---------- Provided data ----------
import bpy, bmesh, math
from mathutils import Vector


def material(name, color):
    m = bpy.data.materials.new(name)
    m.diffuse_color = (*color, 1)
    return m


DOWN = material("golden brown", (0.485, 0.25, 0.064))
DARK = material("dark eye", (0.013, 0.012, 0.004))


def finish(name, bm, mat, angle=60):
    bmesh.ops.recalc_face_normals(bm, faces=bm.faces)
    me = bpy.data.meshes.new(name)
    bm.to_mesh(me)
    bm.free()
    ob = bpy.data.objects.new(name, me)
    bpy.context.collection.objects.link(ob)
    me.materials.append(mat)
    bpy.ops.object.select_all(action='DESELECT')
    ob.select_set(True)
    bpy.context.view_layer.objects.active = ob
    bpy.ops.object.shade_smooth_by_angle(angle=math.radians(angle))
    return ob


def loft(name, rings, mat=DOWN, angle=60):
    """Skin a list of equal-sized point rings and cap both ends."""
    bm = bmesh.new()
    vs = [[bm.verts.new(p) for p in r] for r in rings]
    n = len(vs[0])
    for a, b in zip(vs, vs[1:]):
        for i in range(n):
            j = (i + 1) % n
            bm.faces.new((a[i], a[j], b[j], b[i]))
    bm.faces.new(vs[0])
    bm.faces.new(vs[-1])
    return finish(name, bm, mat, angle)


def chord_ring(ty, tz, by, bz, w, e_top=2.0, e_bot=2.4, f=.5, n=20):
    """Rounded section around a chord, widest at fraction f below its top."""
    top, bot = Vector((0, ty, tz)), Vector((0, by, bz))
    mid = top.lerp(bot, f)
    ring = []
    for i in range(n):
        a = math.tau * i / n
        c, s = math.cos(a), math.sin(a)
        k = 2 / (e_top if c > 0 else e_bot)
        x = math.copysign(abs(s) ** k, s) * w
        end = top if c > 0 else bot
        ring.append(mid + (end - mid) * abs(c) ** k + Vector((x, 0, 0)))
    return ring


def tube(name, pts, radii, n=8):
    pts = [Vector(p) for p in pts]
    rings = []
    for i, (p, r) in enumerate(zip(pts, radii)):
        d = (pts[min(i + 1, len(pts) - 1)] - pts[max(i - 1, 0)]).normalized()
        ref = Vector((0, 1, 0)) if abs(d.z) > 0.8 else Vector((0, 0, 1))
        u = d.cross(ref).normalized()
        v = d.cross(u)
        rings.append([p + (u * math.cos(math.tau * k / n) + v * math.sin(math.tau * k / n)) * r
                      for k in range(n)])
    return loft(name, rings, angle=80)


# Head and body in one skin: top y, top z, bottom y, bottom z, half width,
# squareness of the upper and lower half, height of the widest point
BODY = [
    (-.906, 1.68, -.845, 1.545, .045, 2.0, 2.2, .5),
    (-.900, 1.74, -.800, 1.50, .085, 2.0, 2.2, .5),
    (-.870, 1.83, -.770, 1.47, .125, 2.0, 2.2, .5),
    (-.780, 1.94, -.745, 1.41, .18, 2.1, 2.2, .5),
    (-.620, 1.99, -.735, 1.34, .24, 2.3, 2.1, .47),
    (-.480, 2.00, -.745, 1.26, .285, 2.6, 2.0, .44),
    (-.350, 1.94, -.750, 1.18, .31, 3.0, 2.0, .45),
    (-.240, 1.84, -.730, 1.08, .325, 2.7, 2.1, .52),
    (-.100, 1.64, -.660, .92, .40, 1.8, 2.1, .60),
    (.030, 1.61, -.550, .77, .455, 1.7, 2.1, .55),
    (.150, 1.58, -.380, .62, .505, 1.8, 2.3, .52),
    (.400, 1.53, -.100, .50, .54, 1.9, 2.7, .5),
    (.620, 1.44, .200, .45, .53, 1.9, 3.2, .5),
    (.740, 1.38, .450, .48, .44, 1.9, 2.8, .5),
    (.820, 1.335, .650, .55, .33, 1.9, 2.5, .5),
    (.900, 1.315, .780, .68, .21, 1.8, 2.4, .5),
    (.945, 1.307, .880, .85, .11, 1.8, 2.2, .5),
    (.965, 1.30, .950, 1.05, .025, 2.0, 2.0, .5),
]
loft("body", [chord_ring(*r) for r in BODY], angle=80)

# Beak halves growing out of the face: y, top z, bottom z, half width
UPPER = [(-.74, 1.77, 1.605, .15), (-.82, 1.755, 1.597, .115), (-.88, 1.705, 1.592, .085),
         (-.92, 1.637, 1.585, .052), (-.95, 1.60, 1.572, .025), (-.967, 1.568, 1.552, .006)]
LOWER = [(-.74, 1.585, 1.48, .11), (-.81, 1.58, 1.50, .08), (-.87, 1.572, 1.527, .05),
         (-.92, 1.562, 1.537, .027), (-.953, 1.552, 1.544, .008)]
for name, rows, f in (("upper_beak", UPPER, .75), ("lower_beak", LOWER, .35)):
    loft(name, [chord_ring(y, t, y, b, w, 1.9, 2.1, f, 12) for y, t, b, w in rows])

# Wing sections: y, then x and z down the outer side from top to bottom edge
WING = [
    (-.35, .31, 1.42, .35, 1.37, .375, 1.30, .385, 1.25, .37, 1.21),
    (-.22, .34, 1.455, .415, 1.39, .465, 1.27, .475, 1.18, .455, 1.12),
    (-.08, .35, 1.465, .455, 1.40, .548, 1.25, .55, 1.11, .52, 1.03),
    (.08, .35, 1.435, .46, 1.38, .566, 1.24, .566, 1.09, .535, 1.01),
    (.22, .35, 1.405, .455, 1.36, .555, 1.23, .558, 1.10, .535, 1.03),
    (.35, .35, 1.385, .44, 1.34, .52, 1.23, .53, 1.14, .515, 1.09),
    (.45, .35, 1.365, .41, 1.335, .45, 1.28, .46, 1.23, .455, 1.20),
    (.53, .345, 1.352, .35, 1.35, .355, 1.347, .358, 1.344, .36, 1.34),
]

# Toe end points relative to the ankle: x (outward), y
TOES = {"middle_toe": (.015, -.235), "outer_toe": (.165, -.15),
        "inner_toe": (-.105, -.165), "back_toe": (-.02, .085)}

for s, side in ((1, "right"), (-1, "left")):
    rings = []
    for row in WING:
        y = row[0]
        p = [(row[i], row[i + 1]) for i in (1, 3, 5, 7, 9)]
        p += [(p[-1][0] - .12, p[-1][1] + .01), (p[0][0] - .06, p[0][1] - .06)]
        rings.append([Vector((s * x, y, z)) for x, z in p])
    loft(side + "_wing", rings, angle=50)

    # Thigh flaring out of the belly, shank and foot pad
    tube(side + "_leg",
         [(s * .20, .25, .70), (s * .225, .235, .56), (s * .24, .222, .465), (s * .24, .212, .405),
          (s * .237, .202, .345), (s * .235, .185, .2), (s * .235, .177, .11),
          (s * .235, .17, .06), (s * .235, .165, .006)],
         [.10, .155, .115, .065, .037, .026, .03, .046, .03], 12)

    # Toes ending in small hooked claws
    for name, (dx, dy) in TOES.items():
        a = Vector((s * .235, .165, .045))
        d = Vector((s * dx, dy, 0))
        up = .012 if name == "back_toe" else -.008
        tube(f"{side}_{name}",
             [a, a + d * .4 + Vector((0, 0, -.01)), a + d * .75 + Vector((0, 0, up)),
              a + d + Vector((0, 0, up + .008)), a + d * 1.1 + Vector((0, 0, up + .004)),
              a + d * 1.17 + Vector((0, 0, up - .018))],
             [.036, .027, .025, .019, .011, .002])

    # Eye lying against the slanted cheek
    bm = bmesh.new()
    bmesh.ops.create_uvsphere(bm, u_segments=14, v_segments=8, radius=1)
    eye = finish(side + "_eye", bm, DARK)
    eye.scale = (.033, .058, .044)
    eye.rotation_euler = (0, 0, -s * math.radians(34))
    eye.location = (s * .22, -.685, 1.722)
----------
Your task.
All of the entries should be written out again exactly.

Answer to this task.
import bpy, bmesh, math
from mathutils import Vector


def material(name, color):
    m = bpy.data.materials.new(name)
    m.diffuse_color = (*color, 1)
    return m


DOWN = material("golden brown", (0.485, 0.25, 0.064))
DARK = material("dark eye", (0.013, 0.012, 0.004))


def finish(name, bm, mat, angle=60):
    bmesh.ops.recalc_face_normals(bm, faces=bm.faces)
    me = bpy.data.meshes.new(name)
    bm.to_mesh(me)
    bm.free()
    ob = bpy.data.objects.new(name, me)
    bpy.context.collection.objects.link(ob)
    me.materials.append(mat)
    bpy.ops.object.select_all(action='DESELECT')
    ob.select_set(True)
    bpy.context.view_layer.objects.active = ob
    bpy.ops.object.shade_smooth_by_angle(angle=math.radians(angle))
    return ob


def loft(name, rings, mat=DOWN, angle=60):
    """Skin a list of equal-sized point rings and cap both ends."""
    bm = bmesh.new()
    vs = [[bm.verts.new(p) for p in r] for r in rings]
    n = len(vs[0])
    for a, b in zip(vs, vs[1:]):
        for i in range(n):
            j = (i + 1) % n
            bm.faces.new((a[i], a[j], b[j], b[i]))
    bm.faces.new(vs[0])
    bm.faces.new(vs[-1])
    return finish(name, bm, mat, angle)


def chord_ring(ty, tz, by, bz, w, e_top=2.0, e_bot=2.4, f=.5, n=20):
    """Rounded section around a chord, widest at fraction f below its top."""
    top, bot = Vector((0, ty, tz)), Vector((0, by, bz))
    mid = top.lerp(bot, f)
    ring = []
    for i in range(n):
        a = math.tau * i / n
        c, s = math.cos(a), math.sin(a)
        k = 2 / (e_top if c > 0 else e_bot)
        x = math.copysign(abs(s) ** k, s) * w
        end = top if c > 0 else bot
        ring.append(mid + (end - mid) * abs(c) ** k + Vector((x, 0, 0)))
    return ring


def tube(name, pts, radii, n=8):
    pts = [Vector(p) for p in pts]
    rings = []
    for i, (p, r) in enumerate(zip(pts, radii)):
        d = (pts[min(i + 1, len(pts) - 1)] - pts[max(i - 1, 0)]).normalized()
        ref = Vector((0, 1, 0)) if abs(d.z) > 0.8 else Vector((0, 0, 1))
        u = d.cross(ref).normalized()
        v = d.cross(u)
        rings.append([p + (u * math.cos(math.tau * k / n) + v * math.sin(math.tau * k / n)) * r
                      for k in range(n)])
    return loft(name, rings, angle=80)


# Head and body in one skin: top y, top z, bottom y, bottom z, half width,
# squareness of the upper and lower half, height of the widest point
BODY = [
    (-.906, 1.68, -.845, 1.545, .045, 2.0, 2.2, .5),
    (-.900, 1.74, -.800, 1.50, .085, 2.0, 2.2, .5),
    (-.870, 1.83, -.770, 1.47, .125, 2.0, 2.2, .5),
    (-.780, 1.94, -.745, 1.41, .18, 2.1, 2.2, .5),
    (-.620, 1.99, -.735, 1.34, .24, 2.3, 2.1, .47),
    (-.480, 2.00, -.745, 1.26, .285, 2.6, 2.0, .44),
    (-.350, 1.94, -.750, 1.18, .31, 3.0, 2.0, .45),
    (-.240, 1.84, -.730, 1.08, .325, 2.7, 2.1, .52),
    (-.100, 1.64, -.660, .92, .40, 1.8, 2.1, .60),
    (.030, 1.61, -.550, .77, .455, 1.7, 2.1, .55),
    (.150, 1.58, -.380, .62, .505, 1.8, 2.3, .52),
    (.400, 1.53, -.100, .50, .54, 1.9, 2.7, .5),
    (.620, 1.44, .200, .45, .53, 1.9, 3.2, .5),
    (.740, 1.38, .450, .48, .44, 1.9, 2.8, .5),
    (.820, 1.335, .650, .55, .33, 1.9, 2.5, .5),
    (.900, 1.315, .780, .68, .21, 1.8, 2.4, .5),
    (.945, 1.307, .880, .85, .11, 1.8, 2.2, .5),
    (.965, 1.30, .950, 1.05, .025, 2.0, 2.0, .5),
]
loft("body", [chord_ring(*r) for r in BODY], angle=80)

# Beak halves growing out of the face: y, top z, bottom z, half width
UPPER = [(-.74, 1.77, 1.605, .15), (-.82, 1.755, 1.597, .115), (-.88, 1.705, 1.592, .085),
         (-.92, 1.637, 1.585, .052), (-.95, 1.60, 1.572, .025), (-.967, 1.568, 1.552, .006)]
LOWER = [(-.74, 1.585, 1.48, .11), (-.81, 1.58, 1.50, .08), (-.87, 1.572, 1.527, .05),
         (-.92, 1.562, 1.537, .027), (-.953, 1.552, 1.544, .008)]
for name, rows, f in (("upper_beak", UPPER, .75), ("lower_beak", LOWER, .35)):
    loft(name, [chord_ring(y, t, y, b, w, 1.9, 2.1, f, 12) for y, t, b, w in rows])

# Wing sections: y, then x and z down the outer side from top to bottom edge
WING = [
    (-.35, .31, 1.42, .35, 1.37, .375, 1.30, .385, 1.25, .37, 1.21),
    (-.22, .34, 1.455, .415, 1.39, .465, 1.27, .475, 1.18, .455, 1.12),
    (-.08, .35, 1.465, .455, 1.40, .548, 1.25, .55, 1.11, .52, 1.03),
    (.08, .35, 1.435, .46, 1.38, .566, 1.24, .566, 1.09, .535, 1.01),
    (.22, .35, 1.405, .455, 1.36, .555, 1.23, .558, 1.10, .535, 1.03),
    (.35, .35, 1.385, .44, 1.34, .52, 1.23, .53, 1.14, .515, 1.09),
    (.45, .35, 1.365, .41, 1.335, .45, 1.28, .46, 1.23, .455, 1.20),
    (.53, .345, 1.352, .35, 1.35, .355, 1.347, .358, 1.344, .36, 1.34),
]

# Toe end points relative to the ankle: x (outward), y
TOES = {"middle_toe": (.015, -.235), "outer_toe": (.165, -.15),
        "inner_toe": (-.105, -.165), "back_toe": (-.02, .085)}

for s, side in ((1, "right"), (-1, "left")):
    rings = []
    for row in WING:
        y = row[0]
        p = [(row[i], row[i + 1]) for i in (1, 3, 5, 7, 9)]
        p += [(p[-1][0] - .12, p[-1][1] + .01), (p[0][0] - .06, p[0][1] - .06)]
        rings.append([Vector((s * x, y, z)) for x, z in p])
    loft(side + "_wing", rings, angle=50)

    # Thigh flaring out of the belly, shank and foot pad
    tube(side + "_leg",
         [(s * .20, .25, .70), (s * .225, .235, .56), (s * .24, .222, .465), (s * .24, .212, .405),
          (s * .237, .202, .345), (s * .235, .185, .2), (s * .235, .177, .11),
          (s * .235, .17, .06), (s * .235, .165, .006)],
         [.10, .155, .115, .065, .037, .026, .03, .046, .03], 12)

    # Toes ending in small hooked claws
    for name, (dx, dy) in TOES.items():
        a = Vector((s * .235, .165, .045))
        d = Vector((s * dx, dy, 0))
        up = .012 if name == "back_toe" else -.008
        tube(f"{side}_{name}",
             [a, a + d * .4 + Vector((0, 0, -.01)), a + d * .75 + Vector((0, 0, up)),
              a + d + Vector((0, 0, up + .008)), a + d * 1.1 + Vector((0, 0, up + .004)),
              a + d * 1.17 + Vector((0, 0, up - .018))],
             [.036, .027, .025, .019, .011, .002])

    # Eye lying against the slanted cheek
    bm = bmesh.new()
    bmesh.ops.create_uvsphere(bm, u_segments=14, v_segments=8, radius=1)
    eye = finish(side + "_eye", bm, DARK)
    eye.scale = (.033, .058, .044)
    eye.rotation_euler = (0, 0, -s * math.radians(34))
    eye.location = (s * .22, -.685, 1.722)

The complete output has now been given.